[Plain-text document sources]
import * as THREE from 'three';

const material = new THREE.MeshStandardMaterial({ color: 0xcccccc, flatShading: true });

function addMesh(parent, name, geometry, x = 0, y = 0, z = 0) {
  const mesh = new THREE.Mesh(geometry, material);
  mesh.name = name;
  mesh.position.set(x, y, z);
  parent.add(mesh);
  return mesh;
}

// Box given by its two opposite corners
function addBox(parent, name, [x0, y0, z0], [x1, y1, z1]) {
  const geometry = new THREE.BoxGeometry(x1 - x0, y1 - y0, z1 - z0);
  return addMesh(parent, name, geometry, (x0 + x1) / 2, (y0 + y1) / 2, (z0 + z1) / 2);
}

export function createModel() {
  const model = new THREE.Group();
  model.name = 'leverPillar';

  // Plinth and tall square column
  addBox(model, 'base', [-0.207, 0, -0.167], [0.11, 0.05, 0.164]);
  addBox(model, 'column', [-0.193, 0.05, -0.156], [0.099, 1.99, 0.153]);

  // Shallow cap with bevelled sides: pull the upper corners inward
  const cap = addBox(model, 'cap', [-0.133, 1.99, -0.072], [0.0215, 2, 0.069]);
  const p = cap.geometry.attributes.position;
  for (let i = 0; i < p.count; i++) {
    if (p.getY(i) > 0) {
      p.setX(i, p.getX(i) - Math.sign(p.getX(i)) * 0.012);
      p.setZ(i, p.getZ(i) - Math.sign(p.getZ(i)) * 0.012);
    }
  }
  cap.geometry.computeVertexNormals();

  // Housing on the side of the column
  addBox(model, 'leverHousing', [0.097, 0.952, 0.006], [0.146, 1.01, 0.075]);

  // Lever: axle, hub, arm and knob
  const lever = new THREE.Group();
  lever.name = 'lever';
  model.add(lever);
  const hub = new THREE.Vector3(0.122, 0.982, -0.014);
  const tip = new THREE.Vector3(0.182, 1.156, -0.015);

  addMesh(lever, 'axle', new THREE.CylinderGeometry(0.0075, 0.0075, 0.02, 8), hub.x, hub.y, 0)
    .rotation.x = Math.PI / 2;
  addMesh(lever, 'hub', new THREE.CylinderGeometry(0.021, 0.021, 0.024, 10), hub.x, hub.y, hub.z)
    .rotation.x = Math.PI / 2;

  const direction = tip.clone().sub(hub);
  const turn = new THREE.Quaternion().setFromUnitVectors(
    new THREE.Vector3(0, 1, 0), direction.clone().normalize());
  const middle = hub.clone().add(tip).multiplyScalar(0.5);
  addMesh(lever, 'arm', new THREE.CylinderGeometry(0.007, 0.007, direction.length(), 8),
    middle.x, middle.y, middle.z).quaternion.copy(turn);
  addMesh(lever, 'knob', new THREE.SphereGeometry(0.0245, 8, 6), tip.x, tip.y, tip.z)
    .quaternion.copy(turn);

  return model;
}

EXERCISE DETAILS — Could you retype exactly the lines above, starting at the line that contains "model.add(lever);" and ending at the line that contains "addMesh(lever, 'hub', new", and nothing more?

RESPONSE TO THE EXERCISE —
  model.add(lever);
  const hub = new THREE.Vector3(0.122, 0.982, -0.014);
  const tip = new THREE.Vector3(0.182, 1.156, -0.015);

  addMesh(lever, 'axle', new THREE.CylinderGeometry(0.0075, 0.0075, 0.02, 8), hub.x, hub.y, 0)
    .rotation.x = Math.PI / 2;
  addMesh(lever, 'hub', new THREE.CylinderGeometry(0.021, 0.021, 0.024, 10), hub.x, hub.y, hub.z)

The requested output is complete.